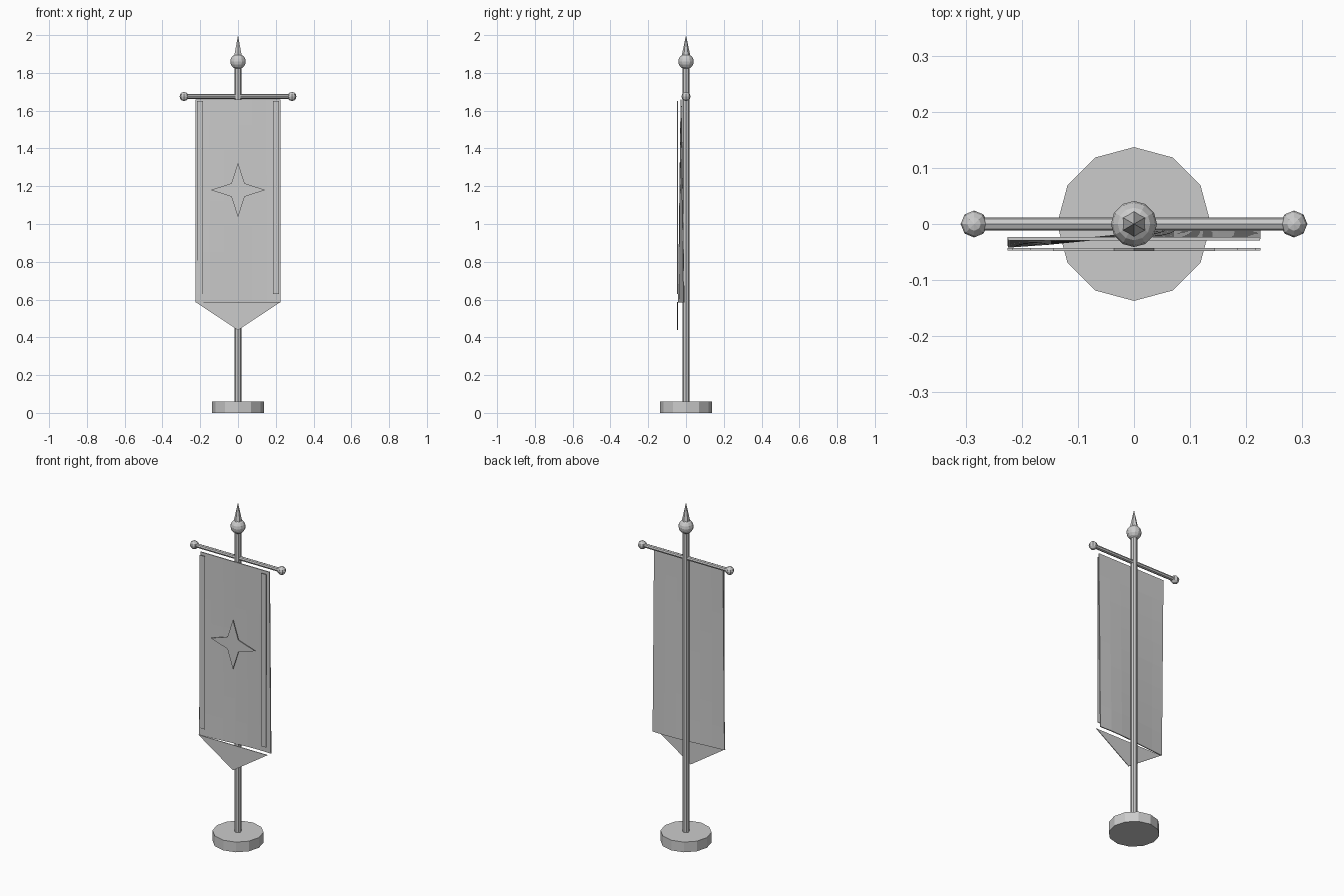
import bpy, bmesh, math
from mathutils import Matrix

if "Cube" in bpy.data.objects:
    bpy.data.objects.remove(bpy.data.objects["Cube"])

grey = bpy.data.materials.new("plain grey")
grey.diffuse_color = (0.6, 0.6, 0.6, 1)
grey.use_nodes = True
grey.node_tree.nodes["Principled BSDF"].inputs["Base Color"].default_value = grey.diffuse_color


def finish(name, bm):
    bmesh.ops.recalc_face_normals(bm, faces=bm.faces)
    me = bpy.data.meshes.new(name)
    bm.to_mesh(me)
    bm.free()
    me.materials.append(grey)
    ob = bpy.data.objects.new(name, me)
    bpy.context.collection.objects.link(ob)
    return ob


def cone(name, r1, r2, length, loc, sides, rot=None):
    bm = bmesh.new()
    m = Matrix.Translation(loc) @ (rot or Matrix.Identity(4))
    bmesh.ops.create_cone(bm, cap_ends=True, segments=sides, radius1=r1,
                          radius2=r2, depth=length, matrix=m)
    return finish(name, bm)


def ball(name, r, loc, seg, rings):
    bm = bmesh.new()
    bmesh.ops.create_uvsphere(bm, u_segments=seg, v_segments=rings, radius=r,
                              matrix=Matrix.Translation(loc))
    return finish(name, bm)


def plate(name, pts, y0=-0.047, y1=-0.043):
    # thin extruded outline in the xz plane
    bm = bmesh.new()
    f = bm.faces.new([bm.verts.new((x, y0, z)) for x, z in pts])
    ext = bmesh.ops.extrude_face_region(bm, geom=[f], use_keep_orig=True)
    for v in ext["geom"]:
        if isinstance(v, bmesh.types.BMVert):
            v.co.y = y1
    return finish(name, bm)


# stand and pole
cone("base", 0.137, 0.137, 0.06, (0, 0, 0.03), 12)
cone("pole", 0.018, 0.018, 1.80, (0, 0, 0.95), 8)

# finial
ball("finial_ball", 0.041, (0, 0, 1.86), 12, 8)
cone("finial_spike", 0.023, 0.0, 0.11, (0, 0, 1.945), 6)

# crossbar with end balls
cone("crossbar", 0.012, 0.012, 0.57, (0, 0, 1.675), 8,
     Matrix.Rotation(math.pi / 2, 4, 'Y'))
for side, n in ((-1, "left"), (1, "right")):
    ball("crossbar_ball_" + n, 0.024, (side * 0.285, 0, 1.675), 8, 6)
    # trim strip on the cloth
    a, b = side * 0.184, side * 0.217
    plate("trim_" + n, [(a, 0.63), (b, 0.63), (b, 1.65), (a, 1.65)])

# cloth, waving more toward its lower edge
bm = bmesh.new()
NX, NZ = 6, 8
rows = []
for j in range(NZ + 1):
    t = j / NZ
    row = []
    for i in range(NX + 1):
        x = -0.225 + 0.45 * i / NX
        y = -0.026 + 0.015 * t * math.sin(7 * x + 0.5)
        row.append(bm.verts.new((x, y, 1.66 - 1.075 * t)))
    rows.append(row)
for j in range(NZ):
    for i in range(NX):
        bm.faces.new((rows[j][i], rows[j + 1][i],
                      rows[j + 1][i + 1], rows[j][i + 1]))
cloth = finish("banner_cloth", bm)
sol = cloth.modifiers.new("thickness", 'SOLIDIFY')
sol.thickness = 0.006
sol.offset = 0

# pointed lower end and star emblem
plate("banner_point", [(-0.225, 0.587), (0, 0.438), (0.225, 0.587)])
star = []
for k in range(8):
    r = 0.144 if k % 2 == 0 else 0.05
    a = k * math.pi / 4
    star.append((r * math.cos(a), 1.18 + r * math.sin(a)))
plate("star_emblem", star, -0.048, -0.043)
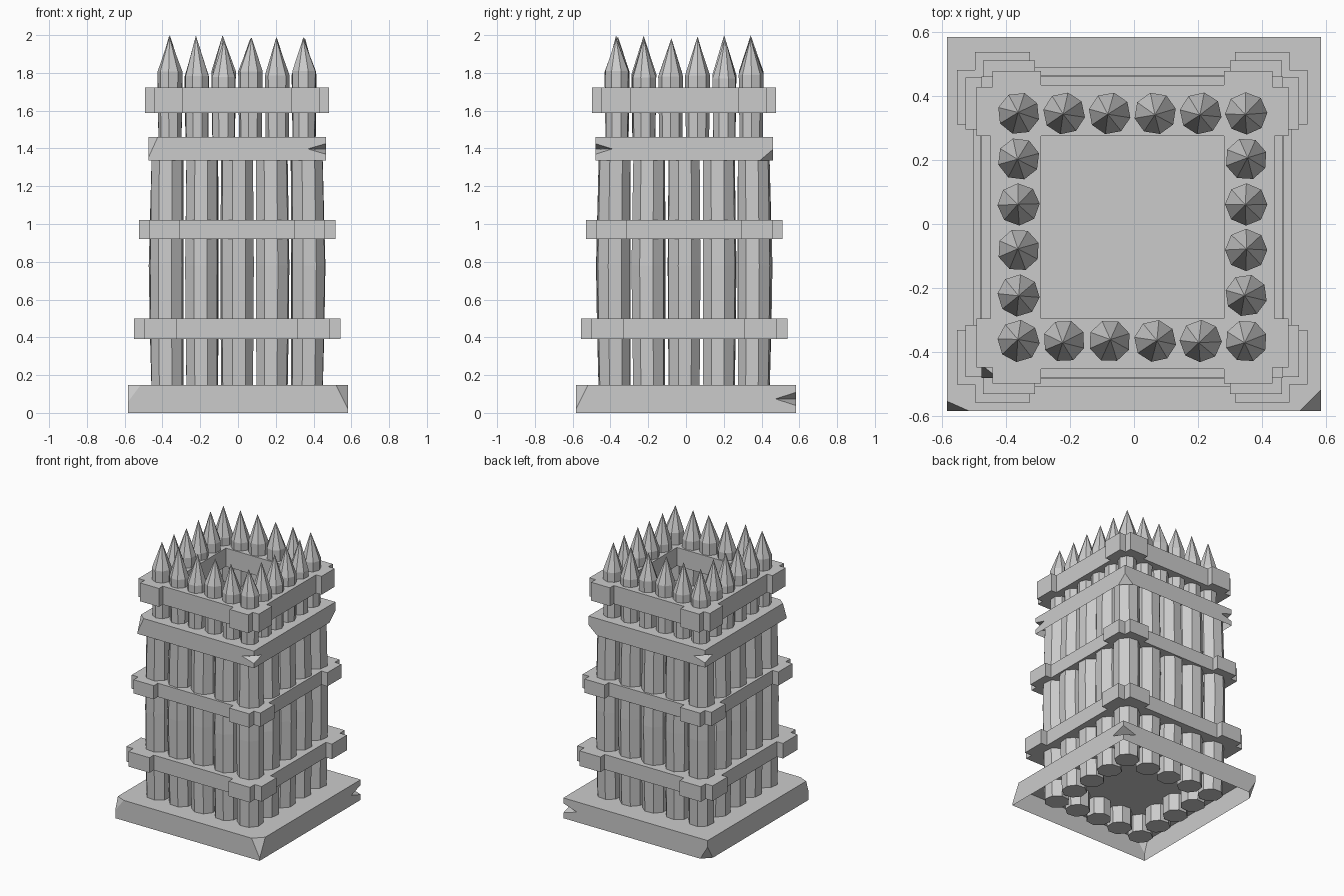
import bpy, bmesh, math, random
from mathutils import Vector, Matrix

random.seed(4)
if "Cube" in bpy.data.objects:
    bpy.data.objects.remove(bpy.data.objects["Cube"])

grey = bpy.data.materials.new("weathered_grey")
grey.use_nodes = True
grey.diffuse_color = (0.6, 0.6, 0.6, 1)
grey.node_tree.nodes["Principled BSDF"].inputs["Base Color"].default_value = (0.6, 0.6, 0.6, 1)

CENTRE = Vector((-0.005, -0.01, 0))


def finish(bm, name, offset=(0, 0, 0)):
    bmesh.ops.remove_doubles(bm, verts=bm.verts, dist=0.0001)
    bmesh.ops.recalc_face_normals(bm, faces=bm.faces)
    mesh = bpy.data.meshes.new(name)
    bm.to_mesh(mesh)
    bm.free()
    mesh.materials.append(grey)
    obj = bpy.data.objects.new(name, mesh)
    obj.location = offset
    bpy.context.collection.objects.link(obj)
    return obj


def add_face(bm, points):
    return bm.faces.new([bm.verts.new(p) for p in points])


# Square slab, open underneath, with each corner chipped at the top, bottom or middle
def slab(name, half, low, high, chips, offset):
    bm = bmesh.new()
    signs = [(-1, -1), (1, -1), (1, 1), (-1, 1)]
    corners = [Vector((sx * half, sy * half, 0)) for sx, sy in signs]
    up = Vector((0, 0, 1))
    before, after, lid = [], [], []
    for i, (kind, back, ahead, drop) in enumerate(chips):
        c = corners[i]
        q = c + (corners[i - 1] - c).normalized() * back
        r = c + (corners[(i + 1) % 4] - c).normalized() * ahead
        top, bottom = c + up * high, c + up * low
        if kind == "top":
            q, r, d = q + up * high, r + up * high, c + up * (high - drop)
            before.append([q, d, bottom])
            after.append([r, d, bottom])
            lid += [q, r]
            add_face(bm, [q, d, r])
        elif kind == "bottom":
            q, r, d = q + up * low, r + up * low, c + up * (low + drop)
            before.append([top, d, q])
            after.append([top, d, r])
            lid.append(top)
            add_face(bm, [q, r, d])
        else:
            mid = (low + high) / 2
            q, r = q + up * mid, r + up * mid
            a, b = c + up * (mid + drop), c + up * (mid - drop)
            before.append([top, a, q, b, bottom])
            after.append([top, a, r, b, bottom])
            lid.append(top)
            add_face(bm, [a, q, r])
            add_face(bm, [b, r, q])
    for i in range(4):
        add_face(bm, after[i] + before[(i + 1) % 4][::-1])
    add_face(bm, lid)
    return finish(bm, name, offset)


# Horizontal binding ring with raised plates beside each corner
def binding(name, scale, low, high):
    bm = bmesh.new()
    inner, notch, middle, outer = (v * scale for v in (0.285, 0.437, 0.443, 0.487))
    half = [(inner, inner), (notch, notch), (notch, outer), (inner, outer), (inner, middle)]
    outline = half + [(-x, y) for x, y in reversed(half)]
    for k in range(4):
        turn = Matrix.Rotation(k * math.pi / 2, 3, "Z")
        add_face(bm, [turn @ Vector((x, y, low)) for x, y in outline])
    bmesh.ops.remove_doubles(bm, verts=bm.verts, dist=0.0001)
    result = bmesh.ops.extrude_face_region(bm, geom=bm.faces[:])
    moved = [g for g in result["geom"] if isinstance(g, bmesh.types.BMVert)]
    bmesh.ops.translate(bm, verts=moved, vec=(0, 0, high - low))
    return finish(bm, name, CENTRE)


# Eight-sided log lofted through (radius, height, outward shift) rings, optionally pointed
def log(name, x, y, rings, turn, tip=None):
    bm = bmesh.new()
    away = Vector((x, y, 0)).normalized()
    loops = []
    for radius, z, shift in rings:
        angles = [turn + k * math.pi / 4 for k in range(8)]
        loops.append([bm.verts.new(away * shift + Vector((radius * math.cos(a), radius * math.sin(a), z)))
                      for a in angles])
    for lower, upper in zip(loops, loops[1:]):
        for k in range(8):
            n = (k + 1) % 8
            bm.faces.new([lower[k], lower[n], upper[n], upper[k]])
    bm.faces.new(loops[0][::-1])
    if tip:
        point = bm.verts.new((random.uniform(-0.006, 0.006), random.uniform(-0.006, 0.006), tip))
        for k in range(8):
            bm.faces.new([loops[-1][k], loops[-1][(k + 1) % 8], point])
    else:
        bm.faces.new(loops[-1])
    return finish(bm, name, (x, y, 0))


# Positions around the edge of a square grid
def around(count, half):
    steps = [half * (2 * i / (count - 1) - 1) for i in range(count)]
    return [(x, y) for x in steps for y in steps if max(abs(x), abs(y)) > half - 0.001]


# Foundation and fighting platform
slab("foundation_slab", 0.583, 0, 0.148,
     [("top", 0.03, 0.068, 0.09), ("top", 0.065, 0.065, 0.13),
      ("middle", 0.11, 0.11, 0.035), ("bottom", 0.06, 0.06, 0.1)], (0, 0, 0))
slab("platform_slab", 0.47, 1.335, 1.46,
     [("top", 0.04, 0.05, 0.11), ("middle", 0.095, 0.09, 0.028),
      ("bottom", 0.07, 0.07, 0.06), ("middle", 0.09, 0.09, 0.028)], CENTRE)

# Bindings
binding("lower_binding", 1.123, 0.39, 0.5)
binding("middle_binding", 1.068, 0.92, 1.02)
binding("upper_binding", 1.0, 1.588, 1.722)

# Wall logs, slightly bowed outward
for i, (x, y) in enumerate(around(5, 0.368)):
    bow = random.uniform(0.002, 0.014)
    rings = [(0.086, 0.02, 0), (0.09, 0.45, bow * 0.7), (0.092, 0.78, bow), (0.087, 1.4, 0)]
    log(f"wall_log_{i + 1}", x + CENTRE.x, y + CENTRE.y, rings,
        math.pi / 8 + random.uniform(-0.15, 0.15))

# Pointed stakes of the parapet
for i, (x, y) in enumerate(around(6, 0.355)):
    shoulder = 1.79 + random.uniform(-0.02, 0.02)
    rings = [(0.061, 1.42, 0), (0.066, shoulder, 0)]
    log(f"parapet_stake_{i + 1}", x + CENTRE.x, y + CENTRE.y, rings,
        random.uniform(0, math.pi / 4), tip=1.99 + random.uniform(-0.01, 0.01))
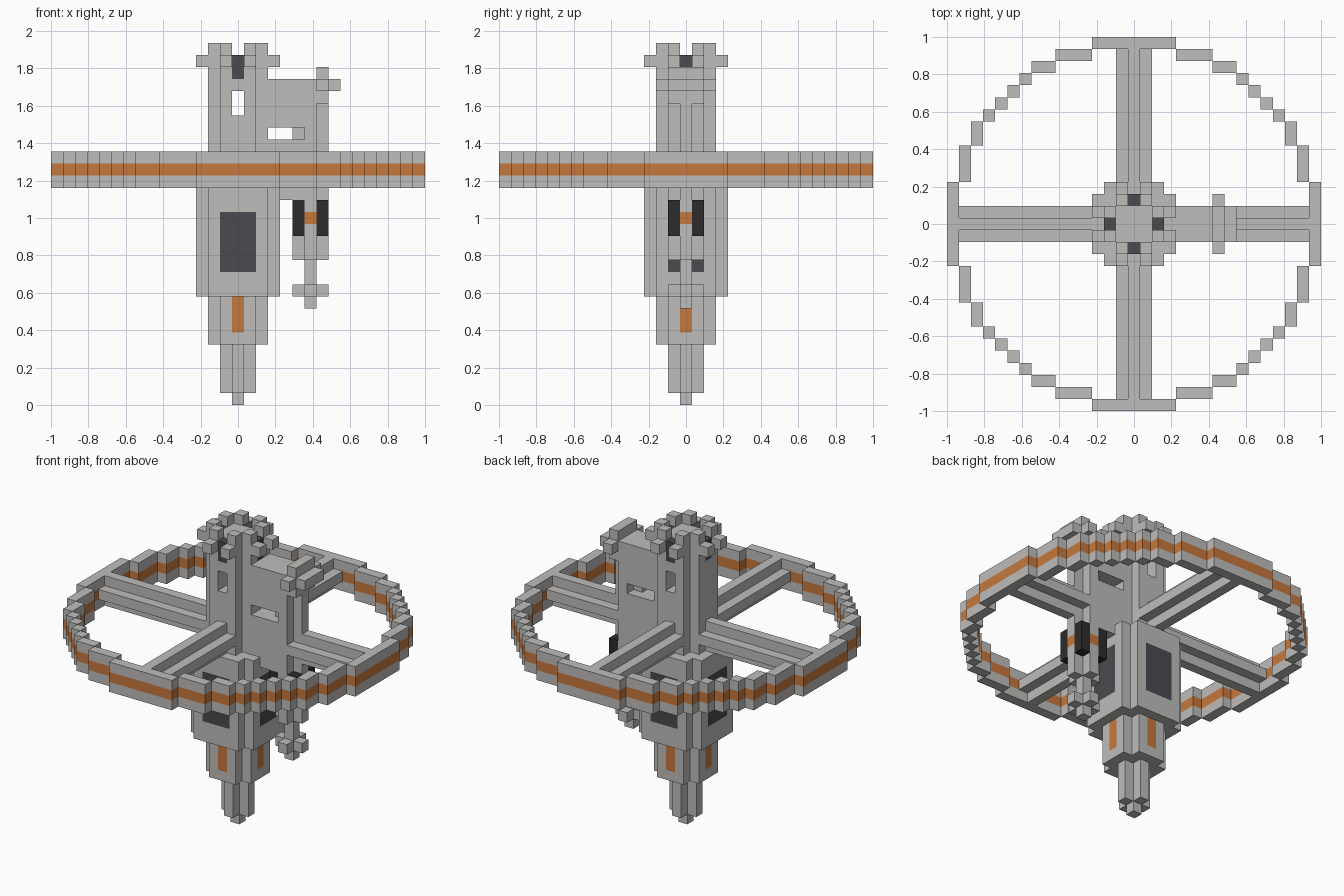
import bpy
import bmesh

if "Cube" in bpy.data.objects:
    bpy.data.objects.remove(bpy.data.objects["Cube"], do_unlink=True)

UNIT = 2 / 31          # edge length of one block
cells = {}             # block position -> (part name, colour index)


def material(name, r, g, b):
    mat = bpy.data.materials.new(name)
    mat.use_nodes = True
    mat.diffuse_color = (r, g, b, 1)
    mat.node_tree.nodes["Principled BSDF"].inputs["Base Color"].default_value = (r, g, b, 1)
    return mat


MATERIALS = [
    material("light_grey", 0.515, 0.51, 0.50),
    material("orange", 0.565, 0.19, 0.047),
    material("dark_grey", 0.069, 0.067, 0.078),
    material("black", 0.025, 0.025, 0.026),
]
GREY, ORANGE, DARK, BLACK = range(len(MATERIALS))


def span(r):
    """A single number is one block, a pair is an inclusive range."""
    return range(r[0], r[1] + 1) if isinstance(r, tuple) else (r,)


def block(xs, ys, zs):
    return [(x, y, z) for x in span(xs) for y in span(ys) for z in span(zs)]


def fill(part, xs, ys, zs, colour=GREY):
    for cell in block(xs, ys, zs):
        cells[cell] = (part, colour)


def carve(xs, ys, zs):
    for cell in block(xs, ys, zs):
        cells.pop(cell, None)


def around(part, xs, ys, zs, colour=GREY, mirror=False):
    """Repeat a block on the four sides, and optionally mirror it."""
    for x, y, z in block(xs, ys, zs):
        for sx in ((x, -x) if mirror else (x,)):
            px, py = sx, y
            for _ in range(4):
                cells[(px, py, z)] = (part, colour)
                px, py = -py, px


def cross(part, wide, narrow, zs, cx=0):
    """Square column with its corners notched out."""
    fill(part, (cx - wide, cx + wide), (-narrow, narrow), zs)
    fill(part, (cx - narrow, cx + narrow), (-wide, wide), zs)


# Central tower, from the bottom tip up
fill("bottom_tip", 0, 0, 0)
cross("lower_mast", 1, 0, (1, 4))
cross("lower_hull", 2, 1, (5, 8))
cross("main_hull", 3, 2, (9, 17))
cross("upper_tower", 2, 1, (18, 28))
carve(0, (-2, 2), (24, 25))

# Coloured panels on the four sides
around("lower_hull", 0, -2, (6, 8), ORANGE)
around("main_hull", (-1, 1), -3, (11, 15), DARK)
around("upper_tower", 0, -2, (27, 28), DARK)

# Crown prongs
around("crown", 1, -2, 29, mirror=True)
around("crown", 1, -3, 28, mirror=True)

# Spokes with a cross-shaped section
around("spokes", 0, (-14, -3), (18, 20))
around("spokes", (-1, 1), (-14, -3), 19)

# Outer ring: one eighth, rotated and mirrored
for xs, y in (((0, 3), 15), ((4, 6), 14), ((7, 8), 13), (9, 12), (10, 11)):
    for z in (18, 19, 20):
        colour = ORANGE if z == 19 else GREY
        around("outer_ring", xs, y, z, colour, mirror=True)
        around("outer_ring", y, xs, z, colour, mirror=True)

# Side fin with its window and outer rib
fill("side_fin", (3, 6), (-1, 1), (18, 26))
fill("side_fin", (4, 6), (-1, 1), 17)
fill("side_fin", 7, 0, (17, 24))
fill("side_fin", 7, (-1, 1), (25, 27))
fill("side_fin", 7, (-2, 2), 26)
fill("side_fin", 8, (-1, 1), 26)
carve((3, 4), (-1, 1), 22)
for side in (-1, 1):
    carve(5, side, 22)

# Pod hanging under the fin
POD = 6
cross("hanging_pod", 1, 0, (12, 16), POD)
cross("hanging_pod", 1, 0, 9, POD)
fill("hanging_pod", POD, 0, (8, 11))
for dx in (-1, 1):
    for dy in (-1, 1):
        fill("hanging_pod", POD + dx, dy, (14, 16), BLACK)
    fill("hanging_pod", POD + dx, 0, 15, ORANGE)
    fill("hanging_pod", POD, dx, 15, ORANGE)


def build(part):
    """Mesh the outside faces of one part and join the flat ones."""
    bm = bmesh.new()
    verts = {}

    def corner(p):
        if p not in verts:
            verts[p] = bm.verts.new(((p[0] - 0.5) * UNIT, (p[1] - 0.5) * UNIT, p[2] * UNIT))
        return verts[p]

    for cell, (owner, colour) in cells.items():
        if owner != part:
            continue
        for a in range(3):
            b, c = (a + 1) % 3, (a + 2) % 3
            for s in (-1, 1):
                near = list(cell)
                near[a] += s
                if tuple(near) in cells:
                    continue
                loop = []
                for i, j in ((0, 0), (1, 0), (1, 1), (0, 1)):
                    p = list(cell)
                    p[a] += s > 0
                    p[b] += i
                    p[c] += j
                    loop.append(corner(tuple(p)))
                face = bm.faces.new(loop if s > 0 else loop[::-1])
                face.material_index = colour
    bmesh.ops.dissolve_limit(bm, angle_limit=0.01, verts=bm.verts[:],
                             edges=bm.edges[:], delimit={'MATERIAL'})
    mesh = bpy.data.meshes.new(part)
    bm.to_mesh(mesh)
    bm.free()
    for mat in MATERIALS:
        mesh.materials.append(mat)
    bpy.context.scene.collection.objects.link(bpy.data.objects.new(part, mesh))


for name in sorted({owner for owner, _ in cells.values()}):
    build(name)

### Goal of the exercise
Return exactly the lines above from the line that has "add_face(bm, [a, q, r])" through the line that has "# Eight-sided log", inclusive, and nothing else.

### Your solution
            add_face(bm, [a, q, r])
            add_face(bm, [b, r, q])
    for i in range(4):
        add_face(bm, after[i] + before[(i + 1) % 4][::-1])
    add_face(bm, lid)
    return finish(bm, name, offset)


# Horizontal binding ring with raised plates beside each corner
def binding(name, scale, low, high):
    bm = bmesh.new()
    inner, notch, middle, outer = (v * scale for v in (0.285, 0.437, 0.443, 0.487))
    half = [(inner, inner), (notch, notch), (notch, outer), (inner, outer), (inner, middle)]
    outline = half + [(-x, y) for x, y in reversed(half)]
    for k in range(4):
        turn = Matrix.Rotation(k * math.pi / 2, 3, "Z")
        add_face(bm, [turn @ Vector((x, y, low)) for x, y in outline])
    bmesh.ops.remove_doubles(bm, verts=bm.verts, dist=0.0001)
    result = bmesh.ops.extrude_face_region(bm, geom=bm.faces[:])
    moved = [g for g in result["geom"] if isinstance(g, bmesh.types.BMVert)]
    bmesh.ops.translate(bm, verts=moved, vec=(0, 0, high - low))
    return finish(bm, name, CENTRE)


# Eight-sided log lofted through (radius, height, outward shift) rings, optionally pointed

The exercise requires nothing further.